Increasing life expectancy is a key issue for pensions provision in Ireland, as it is in the UK, said Eunice Dreelan, director of investment development at Irish Life Investment Managers.
But in the Netherlands, one of the ‘great’ recent reforms has seen the retirement age linked to the demographic shift so that someone entering the labour market now can expect to retire at 72, said Gerard Riemen, managing director of the Federation of the Dutch Pension Funds.
DB vs DC
In Ireland, for the first time ever there are more private sector workers in DC schemes than in DB, said Dreelan. This is despite the fact a ‘second pillar scheme’, or pension contributions on top of those given to the state fund, is not mandatory. But a big challenge for the country is that only 50% of the population is covered for retirement, Dreelan added.
In Ireland, for the first time ever there are more private sector workers in DC schemes than in DB”
In the Netherlands, a key challenge is to identify an approach which is neither ‘pure DC’ nor ‘pure DB’, said Riemen.

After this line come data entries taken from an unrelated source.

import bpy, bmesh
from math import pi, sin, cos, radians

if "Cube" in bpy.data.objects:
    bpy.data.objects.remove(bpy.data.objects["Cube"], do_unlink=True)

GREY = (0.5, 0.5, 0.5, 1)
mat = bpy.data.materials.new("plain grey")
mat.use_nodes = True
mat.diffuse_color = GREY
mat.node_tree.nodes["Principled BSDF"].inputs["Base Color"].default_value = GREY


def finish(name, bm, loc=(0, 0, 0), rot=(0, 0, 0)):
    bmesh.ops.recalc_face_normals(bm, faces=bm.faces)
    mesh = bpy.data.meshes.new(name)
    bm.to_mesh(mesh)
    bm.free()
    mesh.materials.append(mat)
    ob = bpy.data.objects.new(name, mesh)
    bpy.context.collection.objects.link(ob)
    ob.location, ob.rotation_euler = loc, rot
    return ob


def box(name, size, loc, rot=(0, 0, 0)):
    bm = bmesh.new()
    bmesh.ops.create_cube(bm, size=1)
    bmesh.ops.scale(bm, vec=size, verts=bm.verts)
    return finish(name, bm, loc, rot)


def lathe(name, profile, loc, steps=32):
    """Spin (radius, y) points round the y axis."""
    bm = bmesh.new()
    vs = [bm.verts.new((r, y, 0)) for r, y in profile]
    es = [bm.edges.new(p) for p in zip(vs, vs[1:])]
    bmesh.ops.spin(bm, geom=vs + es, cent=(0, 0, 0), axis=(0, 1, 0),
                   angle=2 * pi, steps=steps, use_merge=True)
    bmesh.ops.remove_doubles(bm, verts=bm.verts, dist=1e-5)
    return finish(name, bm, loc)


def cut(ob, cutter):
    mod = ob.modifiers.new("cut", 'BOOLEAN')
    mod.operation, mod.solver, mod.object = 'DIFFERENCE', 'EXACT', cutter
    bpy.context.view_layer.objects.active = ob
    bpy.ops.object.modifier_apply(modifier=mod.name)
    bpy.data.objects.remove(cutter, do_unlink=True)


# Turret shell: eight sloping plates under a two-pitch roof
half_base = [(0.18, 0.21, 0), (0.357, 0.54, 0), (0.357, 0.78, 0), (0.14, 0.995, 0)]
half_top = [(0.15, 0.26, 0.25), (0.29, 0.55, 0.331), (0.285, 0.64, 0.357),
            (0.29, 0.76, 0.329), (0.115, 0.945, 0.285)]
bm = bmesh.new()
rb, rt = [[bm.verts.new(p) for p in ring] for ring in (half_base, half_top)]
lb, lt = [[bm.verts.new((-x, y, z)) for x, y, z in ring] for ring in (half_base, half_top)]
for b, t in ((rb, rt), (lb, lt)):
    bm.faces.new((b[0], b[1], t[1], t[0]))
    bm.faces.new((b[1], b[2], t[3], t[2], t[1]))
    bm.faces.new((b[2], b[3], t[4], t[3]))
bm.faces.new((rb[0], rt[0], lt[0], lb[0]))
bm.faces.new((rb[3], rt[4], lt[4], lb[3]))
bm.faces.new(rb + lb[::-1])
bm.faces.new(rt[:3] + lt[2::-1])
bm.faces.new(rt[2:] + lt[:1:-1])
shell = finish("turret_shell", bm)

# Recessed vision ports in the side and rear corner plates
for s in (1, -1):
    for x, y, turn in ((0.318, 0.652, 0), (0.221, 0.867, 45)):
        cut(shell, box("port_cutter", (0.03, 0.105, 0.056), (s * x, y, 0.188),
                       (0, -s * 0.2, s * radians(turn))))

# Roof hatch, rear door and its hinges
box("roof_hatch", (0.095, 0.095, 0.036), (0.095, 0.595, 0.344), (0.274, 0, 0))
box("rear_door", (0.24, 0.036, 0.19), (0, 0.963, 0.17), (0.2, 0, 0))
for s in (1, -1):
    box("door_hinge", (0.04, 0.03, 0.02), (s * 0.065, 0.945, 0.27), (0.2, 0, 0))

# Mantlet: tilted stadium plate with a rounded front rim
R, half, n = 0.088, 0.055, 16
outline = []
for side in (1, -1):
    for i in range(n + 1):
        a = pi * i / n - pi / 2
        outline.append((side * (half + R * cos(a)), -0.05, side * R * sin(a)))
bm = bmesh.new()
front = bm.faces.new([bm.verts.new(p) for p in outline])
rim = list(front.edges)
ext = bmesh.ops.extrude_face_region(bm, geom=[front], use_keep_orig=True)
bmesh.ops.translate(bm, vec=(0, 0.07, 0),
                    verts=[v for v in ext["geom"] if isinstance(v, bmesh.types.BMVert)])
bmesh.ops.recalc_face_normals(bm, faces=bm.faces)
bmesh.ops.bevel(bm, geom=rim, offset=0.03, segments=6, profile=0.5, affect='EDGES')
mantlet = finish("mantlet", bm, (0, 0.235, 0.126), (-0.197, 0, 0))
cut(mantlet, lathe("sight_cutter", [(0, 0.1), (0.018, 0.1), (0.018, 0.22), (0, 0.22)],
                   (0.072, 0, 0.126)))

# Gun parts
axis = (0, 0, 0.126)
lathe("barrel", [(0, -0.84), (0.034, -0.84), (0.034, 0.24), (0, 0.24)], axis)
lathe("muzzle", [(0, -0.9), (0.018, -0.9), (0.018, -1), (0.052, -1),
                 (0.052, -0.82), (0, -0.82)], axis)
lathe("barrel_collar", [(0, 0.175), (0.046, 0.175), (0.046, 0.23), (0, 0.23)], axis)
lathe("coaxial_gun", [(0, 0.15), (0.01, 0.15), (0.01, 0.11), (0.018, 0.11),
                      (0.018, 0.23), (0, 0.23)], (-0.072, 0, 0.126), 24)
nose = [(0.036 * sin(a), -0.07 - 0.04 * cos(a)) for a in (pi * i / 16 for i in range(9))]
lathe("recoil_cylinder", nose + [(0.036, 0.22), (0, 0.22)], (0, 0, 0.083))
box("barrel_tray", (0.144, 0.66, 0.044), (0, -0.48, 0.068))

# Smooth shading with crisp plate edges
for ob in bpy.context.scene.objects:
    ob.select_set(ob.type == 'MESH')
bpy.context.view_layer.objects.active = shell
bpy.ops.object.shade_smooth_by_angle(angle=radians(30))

The Dutch do not like DC but realise that DB is not affordable, he said. “How can we come to the middle of the road?” he asks.

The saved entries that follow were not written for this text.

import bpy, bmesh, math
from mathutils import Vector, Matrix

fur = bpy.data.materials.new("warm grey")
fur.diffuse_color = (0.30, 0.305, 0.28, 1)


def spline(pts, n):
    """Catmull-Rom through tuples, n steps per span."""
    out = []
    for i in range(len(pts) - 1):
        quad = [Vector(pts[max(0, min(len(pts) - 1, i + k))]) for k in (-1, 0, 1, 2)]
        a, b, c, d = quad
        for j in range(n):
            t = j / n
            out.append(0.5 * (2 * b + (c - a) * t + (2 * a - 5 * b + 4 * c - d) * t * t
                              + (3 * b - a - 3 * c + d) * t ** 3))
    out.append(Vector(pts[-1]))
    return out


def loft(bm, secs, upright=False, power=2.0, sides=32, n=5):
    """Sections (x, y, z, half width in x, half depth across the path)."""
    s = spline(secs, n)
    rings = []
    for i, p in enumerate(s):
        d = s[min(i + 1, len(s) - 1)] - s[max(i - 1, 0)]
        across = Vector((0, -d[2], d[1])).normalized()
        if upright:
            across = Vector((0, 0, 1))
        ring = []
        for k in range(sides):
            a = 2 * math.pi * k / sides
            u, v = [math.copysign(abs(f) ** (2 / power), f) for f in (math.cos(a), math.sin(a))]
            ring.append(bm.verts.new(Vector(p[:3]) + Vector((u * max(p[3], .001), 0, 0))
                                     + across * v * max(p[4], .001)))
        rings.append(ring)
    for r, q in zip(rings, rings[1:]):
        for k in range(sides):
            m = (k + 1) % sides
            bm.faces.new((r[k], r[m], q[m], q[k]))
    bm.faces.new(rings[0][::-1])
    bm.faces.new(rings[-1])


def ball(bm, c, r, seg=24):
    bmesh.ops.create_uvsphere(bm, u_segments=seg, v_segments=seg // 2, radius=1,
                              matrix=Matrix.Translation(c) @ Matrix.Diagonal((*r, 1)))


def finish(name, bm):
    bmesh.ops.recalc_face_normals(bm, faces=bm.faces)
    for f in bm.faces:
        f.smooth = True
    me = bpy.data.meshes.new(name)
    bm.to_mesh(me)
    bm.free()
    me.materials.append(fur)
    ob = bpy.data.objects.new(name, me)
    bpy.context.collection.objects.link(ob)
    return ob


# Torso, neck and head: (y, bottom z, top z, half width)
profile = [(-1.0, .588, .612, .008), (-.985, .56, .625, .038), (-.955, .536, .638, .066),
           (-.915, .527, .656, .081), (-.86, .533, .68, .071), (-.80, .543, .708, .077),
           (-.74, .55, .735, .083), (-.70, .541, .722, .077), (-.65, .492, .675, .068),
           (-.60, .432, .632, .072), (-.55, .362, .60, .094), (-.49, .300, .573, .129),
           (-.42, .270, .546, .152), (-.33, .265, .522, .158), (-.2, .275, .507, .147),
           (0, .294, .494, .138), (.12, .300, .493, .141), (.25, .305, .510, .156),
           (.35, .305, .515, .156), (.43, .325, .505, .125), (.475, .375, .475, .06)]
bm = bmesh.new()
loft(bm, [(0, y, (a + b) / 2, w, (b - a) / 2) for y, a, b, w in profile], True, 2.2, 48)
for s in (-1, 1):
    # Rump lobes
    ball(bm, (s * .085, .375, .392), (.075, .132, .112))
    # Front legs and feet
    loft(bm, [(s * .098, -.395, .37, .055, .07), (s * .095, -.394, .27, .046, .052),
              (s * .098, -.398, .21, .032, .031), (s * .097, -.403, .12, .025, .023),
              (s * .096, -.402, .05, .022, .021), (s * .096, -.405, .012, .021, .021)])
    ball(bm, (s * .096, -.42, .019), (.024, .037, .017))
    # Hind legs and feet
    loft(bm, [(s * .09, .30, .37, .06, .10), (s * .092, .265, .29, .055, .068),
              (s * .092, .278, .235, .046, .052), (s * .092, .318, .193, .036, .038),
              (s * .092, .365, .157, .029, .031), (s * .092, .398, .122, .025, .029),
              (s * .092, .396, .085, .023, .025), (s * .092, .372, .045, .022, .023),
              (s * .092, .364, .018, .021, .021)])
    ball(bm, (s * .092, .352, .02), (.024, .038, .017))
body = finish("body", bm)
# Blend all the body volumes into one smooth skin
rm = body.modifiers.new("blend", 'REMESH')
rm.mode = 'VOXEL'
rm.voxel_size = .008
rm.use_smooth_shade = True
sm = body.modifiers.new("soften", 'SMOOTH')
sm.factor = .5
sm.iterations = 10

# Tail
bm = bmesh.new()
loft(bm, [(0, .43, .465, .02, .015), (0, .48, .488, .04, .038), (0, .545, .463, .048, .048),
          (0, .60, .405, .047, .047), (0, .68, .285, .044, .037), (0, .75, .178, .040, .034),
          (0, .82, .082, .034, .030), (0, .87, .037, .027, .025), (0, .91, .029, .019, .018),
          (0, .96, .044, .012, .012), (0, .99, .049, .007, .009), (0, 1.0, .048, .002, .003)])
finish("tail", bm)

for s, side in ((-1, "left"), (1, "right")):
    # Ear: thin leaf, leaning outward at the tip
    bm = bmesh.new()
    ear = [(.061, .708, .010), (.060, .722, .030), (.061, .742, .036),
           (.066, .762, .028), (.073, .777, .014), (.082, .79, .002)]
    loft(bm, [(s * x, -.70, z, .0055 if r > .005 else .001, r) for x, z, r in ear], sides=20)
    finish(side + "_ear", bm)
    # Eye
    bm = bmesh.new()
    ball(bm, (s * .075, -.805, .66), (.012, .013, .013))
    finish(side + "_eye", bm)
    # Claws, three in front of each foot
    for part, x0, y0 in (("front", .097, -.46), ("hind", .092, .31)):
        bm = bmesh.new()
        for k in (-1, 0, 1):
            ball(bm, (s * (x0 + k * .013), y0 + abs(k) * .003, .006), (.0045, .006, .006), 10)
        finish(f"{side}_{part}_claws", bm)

Auto enrolment, legislated for in the UK, ‘could be interesting’ in the Netherlands, where it is being weighed up whether to make participation in retirement savings for the self-employed mandatory, said Riemen.
In Ireland, 60% of individuals are hired by small firms, making auto enrolment difficult to implement, said Dreelan.
Meanwhile Australia’s historic debate over whether and how to implement auto enrolment has ended. By making retirement savings compulsory the country has managed to achieve 91% coverage with contribution rates of 9.5%, said David Harris, managing director of TOR Financial, who has experience of several international pensions markets.
Australia’s historic debate over whether and how to implement auto enrolment has ended”
In the US, debate continues on how to achieve greater pensions coverage, said Stephen Utkus, asking whether the UK’s reforms could set an example elsewhere, in particular the US and Japan.
In New Zealand, only the minimum level of contributions required by the government has been signed up to, said Harris. This has resulted in a “levelling down effect” of occupational schemes, with contributions into DC schemes falling from 18% to 7%, he added. As a result, New Zealand has had to introduce a ‘reenrolment’ process.
In the US, debate continues on how to achieve greater pensions coverage”
In South Africa, pension fund contributions are compulsory but legislation has led to a perverse incentive structure whereby individuals can receive their DB pension entitlement in full by changing job, said Harris. This means individuals with debt can leave their job to pay off debt through their retirement fund.